- **What is being asked**
Beginning with the line below that contains "for (let i = 0; i < u.rows.length" and ending with the line that contains "const rimGeo = new", copy every line exactly. Copy nothing else.

Saved entries:
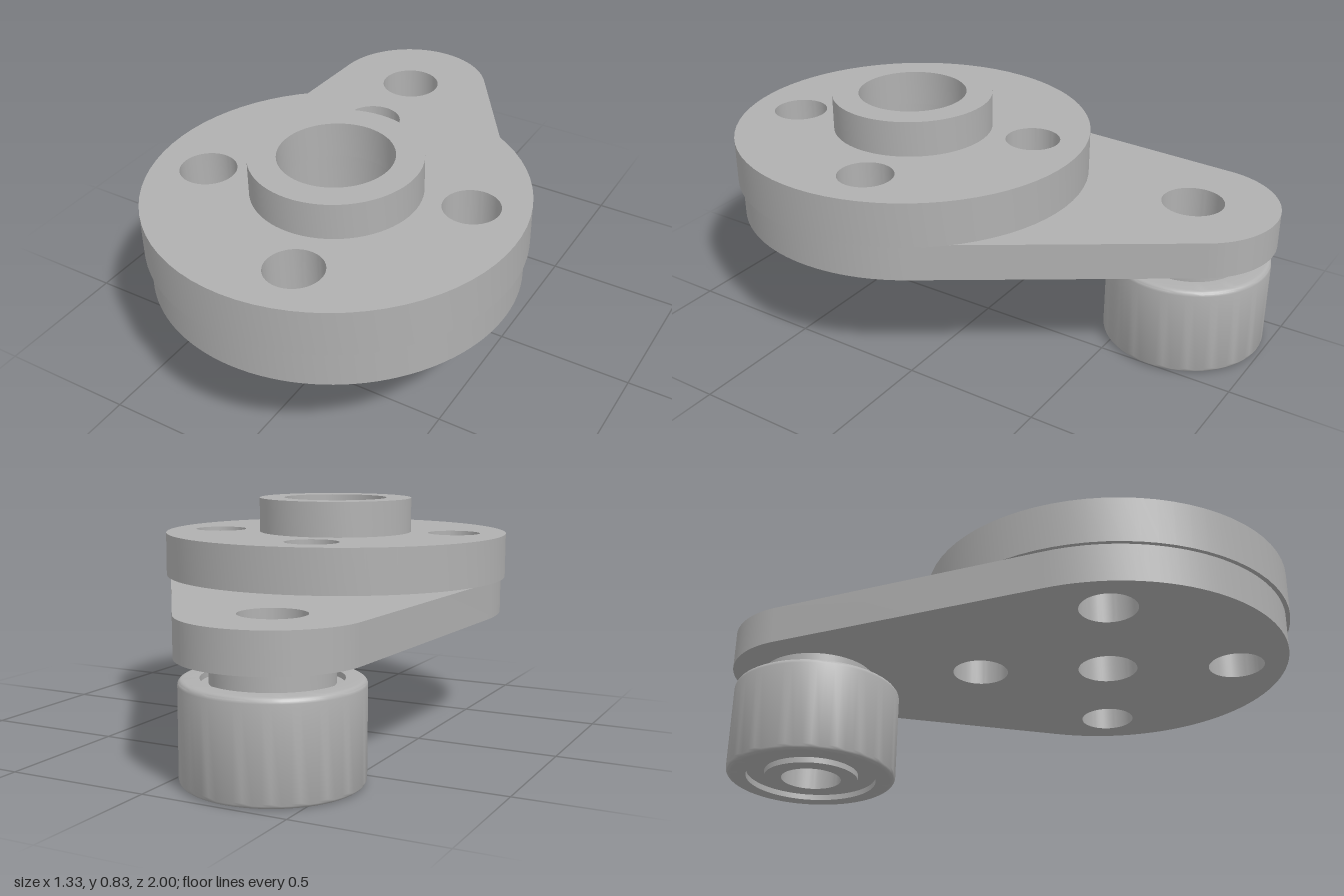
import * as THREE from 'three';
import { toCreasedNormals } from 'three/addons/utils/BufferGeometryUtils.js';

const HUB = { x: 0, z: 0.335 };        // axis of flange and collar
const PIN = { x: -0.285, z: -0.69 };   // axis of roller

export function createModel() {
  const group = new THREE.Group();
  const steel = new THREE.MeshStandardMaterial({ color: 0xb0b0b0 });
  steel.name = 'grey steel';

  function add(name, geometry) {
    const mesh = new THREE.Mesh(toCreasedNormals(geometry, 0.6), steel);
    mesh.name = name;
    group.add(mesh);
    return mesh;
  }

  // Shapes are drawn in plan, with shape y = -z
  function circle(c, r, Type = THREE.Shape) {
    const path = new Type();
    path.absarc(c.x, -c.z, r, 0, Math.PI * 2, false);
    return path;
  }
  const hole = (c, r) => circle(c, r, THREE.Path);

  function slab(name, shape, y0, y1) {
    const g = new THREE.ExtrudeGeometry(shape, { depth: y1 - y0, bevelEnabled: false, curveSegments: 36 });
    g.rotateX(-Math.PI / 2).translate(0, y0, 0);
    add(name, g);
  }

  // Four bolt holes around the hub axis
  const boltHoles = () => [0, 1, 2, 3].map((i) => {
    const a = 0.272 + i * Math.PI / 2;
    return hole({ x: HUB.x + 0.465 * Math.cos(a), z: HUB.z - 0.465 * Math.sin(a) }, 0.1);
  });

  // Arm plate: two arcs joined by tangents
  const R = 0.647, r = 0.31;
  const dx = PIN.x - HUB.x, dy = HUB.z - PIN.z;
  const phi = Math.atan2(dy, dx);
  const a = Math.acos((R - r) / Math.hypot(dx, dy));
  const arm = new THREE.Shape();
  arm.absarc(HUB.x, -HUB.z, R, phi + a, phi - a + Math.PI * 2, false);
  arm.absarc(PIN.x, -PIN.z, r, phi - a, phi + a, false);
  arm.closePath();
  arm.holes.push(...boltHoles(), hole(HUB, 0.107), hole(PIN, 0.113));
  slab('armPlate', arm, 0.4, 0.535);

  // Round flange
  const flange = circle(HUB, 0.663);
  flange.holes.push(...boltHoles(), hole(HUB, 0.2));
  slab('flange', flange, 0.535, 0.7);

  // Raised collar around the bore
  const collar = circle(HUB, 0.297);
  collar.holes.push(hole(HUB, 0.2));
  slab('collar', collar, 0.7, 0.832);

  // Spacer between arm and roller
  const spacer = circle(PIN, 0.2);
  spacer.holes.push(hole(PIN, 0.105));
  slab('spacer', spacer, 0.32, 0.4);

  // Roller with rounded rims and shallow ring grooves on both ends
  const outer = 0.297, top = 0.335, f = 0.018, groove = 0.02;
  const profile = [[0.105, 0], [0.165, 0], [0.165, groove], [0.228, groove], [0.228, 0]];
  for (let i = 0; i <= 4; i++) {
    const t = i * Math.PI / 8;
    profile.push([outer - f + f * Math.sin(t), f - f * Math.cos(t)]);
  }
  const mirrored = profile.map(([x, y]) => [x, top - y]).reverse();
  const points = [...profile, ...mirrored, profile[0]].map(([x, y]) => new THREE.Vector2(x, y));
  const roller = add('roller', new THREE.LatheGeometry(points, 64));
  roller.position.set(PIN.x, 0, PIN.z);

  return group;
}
==
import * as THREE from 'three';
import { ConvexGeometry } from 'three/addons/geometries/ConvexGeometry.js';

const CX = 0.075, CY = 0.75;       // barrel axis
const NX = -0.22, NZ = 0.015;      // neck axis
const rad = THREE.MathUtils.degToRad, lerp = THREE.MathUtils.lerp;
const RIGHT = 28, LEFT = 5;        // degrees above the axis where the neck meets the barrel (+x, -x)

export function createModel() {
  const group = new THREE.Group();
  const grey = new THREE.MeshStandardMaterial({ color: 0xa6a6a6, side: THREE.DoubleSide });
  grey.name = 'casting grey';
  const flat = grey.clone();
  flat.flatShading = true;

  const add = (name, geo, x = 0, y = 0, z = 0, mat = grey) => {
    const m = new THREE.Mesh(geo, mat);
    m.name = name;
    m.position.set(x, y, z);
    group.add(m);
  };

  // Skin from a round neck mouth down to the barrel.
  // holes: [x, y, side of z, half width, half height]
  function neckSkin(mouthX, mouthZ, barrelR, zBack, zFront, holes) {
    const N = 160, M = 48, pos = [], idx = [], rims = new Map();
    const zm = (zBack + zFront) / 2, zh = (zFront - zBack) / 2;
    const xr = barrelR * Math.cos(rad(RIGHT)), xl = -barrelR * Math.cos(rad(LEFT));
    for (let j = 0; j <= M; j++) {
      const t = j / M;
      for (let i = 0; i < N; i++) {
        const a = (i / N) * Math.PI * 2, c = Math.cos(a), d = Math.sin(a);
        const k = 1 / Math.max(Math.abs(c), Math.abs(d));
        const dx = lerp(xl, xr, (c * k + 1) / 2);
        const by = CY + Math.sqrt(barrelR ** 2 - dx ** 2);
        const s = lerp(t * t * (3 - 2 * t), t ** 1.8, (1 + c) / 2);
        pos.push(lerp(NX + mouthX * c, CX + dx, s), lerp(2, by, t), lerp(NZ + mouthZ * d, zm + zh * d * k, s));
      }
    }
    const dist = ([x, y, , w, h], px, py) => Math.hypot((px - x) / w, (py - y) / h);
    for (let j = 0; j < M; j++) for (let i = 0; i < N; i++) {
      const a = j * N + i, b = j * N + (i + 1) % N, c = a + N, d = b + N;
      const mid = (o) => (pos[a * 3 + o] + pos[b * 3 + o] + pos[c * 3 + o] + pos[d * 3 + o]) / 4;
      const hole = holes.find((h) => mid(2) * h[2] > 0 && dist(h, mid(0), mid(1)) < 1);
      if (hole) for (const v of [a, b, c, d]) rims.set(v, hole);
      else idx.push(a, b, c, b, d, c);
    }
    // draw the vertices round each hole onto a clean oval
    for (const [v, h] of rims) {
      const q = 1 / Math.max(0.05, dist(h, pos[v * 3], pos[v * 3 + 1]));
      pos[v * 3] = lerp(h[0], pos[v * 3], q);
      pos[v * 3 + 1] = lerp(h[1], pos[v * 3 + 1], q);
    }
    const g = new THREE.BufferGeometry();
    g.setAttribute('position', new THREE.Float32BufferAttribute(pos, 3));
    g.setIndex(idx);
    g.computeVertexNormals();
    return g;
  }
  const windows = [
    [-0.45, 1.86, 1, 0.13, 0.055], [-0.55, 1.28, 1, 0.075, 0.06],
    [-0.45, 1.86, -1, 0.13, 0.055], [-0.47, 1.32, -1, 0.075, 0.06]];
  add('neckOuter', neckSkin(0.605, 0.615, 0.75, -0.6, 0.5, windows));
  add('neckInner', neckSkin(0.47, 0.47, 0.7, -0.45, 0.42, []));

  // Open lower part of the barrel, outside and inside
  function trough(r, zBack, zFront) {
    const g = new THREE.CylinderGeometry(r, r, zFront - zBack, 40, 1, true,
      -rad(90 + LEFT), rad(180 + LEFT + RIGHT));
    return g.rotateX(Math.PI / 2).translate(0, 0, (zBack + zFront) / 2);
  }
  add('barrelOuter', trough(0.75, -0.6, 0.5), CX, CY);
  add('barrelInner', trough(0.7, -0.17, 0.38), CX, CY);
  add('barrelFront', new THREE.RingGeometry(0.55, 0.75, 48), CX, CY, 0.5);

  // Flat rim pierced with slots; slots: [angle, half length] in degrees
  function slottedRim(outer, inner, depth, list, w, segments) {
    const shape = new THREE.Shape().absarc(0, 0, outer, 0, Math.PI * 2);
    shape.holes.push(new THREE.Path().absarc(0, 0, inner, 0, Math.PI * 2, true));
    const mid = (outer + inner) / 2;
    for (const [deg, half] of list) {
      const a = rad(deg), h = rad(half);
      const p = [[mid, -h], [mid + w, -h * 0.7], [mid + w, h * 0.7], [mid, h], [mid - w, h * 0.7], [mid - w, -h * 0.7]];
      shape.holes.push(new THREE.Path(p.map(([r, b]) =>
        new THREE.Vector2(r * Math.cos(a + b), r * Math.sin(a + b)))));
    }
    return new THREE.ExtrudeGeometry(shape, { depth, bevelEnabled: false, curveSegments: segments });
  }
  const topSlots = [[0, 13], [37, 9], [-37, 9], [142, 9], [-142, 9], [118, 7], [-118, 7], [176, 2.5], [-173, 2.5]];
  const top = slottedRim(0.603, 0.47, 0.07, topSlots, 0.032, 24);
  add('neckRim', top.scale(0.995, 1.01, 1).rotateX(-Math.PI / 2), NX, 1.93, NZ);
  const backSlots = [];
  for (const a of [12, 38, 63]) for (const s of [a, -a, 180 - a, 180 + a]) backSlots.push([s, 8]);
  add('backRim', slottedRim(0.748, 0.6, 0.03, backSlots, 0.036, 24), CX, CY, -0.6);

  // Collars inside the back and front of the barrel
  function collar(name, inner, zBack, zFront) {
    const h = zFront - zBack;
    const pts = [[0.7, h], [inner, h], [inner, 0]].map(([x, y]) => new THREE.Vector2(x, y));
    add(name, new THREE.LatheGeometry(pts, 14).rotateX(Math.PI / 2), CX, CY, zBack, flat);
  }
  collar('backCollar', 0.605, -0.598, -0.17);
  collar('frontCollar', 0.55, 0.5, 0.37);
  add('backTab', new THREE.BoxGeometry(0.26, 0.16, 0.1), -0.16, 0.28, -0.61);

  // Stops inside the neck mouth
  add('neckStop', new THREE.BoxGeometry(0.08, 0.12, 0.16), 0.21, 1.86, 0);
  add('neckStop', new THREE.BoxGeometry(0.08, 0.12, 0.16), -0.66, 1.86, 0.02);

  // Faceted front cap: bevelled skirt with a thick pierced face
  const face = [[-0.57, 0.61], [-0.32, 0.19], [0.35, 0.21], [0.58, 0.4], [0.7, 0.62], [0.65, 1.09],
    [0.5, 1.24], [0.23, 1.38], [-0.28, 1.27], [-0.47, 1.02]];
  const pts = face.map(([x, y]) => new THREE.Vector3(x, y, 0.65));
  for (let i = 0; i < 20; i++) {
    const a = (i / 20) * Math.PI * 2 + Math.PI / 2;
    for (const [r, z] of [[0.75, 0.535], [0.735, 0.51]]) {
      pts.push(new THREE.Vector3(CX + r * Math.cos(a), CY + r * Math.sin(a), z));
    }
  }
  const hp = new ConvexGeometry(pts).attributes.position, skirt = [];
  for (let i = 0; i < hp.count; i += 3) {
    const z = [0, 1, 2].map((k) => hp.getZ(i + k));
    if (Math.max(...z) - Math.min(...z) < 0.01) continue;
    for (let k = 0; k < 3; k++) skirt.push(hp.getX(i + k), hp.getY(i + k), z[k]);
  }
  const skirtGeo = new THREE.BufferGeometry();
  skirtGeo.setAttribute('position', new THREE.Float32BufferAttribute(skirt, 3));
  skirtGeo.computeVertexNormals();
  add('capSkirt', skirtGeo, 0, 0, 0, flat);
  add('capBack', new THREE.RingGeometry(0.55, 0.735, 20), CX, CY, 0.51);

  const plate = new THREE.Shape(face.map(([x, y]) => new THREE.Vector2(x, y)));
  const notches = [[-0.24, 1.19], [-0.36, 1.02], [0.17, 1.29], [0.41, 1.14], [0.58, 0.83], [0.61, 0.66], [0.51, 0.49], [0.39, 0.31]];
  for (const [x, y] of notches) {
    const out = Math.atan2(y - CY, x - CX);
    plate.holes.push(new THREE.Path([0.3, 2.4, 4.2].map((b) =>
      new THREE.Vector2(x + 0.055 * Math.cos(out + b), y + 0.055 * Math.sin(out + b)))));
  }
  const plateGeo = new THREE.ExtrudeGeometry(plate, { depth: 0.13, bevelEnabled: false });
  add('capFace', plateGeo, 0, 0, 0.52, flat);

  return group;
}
* * *
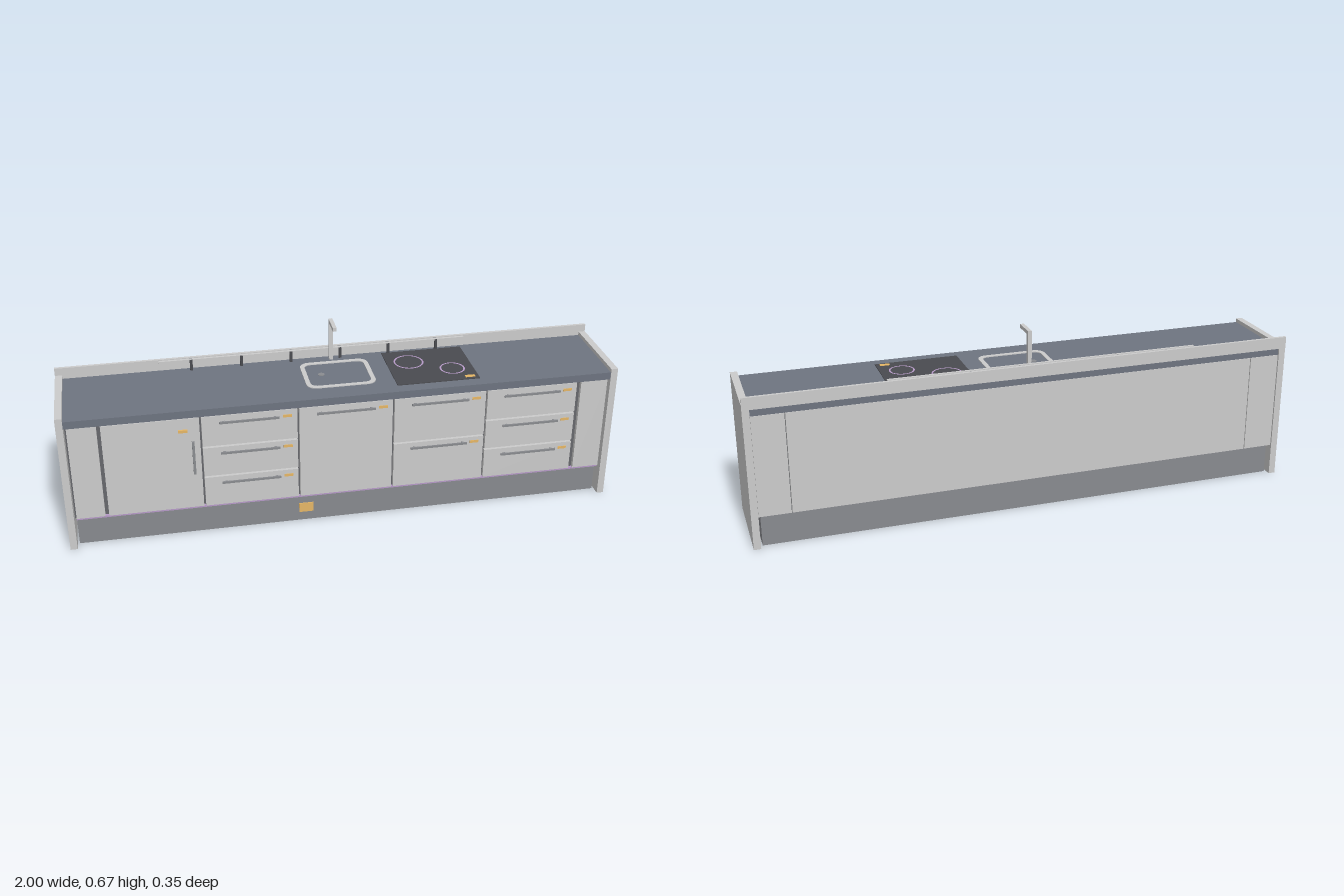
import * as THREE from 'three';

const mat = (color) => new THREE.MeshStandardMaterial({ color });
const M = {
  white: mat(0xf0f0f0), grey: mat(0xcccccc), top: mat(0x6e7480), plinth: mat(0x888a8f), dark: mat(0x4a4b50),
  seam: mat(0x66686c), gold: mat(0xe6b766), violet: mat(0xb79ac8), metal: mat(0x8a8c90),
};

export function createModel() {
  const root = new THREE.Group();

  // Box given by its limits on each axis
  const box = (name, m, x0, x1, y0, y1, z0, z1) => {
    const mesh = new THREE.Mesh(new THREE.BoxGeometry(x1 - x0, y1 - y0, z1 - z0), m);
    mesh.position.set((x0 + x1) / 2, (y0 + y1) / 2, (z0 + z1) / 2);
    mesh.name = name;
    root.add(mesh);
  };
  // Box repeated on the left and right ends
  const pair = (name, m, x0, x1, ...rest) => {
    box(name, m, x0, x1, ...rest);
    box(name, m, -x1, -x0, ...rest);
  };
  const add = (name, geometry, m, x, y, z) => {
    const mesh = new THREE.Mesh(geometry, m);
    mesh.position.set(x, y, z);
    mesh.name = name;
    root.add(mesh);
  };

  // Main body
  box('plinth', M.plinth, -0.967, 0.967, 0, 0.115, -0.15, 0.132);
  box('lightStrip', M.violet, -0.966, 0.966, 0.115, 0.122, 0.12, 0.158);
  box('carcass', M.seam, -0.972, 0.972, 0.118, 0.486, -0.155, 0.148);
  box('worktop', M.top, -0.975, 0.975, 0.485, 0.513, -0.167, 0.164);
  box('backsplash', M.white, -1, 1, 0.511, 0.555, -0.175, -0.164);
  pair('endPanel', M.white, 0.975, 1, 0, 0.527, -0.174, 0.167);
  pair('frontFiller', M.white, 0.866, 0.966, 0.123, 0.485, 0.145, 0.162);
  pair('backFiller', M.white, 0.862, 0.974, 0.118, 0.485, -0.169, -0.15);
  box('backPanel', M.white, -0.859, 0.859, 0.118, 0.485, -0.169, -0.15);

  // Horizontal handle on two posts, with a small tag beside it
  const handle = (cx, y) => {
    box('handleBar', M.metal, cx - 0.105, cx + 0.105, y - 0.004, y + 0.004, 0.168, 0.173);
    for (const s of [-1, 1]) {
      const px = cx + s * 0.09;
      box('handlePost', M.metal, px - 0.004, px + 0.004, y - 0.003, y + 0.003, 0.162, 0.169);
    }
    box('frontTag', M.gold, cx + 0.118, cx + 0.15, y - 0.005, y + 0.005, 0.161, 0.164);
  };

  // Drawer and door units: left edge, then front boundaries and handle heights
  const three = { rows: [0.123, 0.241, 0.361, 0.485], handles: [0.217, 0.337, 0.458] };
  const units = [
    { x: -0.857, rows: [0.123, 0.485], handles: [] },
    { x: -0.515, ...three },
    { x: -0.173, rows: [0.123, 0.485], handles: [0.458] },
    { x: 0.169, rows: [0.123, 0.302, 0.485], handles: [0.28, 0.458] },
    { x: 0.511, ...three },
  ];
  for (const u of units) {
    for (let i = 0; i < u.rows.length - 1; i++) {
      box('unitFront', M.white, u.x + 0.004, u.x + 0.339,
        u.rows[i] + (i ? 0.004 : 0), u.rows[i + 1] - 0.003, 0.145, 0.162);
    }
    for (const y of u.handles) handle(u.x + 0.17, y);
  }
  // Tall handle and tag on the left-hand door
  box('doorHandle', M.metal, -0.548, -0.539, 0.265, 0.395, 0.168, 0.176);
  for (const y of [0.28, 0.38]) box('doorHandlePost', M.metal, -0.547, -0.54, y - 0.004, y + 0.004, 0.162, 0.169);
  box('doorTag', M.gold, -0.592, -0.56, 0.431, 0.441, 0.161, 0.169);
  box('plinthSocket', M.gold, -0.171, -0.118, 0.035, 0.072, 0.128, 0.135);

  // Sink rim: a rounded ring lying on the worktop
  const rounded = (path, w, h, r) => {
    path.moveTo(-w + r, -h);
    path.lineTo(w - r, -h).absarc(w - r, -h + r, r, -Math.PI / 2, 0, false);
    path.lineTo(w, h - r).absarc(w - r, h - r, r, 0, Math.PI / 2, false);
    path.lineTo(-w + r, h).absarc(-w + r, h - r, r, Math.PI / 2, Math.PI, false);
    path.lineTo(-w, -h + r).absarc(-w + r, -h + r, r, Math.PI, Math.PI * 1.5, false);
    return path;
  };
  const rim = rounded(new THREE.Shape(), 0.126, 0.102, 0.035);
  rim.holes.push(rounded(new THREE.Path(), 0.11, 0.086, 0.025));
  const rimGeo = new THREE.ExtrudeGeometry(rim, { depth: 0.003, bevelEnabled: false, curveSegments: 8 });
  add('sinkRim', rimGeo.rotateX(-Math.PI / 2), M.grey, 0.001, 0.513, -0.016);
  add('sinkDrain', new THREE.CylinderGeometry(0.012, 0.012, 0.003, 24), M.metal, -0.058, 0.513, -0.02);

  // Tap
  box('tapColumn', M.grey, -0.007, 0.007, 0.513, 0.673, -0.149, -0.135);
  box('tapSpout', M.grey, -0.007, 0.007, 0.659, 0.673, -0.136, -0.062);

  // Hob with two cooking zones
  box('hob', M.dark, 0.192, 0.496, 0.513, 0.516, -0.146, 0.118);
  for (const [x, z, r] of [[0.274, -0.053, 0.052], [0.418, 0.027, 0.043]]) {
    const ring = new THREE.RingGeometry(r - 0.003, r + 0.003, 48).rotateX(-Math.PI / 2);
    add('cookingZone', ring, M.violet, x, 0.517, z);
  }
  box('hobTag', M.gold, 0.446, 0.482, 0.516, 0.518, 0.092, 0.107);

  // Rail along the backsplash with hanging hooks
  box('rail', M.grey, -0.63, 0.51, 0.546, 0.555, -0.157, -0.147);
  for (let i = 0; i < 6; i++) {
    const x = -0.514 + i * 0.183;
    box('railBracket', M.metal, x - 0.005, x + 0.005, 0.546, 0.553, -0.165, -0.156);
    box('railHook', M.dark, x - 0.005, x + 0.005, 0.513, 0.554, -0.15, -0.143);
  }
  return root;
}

- **Response to the task**
    for (let i = 0; i < u.rows.length - 1; i++) {
      box('unitFront', M.white, u.x + 0.004, u.x + 0.339,
        u.rows[i] + (i ? 0.004 : 0), u.rows[i + 1] - 0.003, 0.145, 0.162);
    }
    for (const y of u.handles) handle(u.x + 0.17, y);
  }
  // Tall handle and tag on the left-hand door
  box('doorHandle', M.metal, -0.548, -0.539, 0.265, 0.395, 0.168, 0.176);
  for (const y of [0.28, 0.38]) box('doorHandlePost', M.metal, -0.547, -0.54, y - 0.004, y + 0.004, 0.162, 0.169);
  box('doorTag', M.gold, -0.592, -0.56, 0.431, 0.441, 0.161, 0.169);
  box('plinthSocket', M.gold, -0.171, -0.118, 0.035, 0.072, 0.128, 0.135);

  // Sink rim: a rounded ring lying on the worktop
  const rounded = (path, w, h, r) => {
    path.moveTo(-w + r, -h);
    path.lineTo(w - r, -h).absarc(w - r, -h + r, r, -Math.PI / 2, 0, false);
    path.lineTo(w, h - r).absarc(w - r, h - r, r, 0, Math.PI / 2, false);
    path.lineTo(-w + r, h).absarc(-w + r, h - r, r, Math.PI / 2, Math.PI, false);
    path.lineTo(-w, -h + r).absarc(-w + r, -h + r, r, Math.PI, Math.PI * 1.5, false);
    return path;
  };
  const rim = rounded(new THREE.Shape(), 0.126, 0.102, 0.035);
  rim.holes.push(rounded(new THREE.Path(), 0.11, 0.086, 0.025));
  const rimGeo = new THREE.ExtrudeGeometry(rim, { depth: 0.003, bevelEnabled: false, curveSegments: 8 });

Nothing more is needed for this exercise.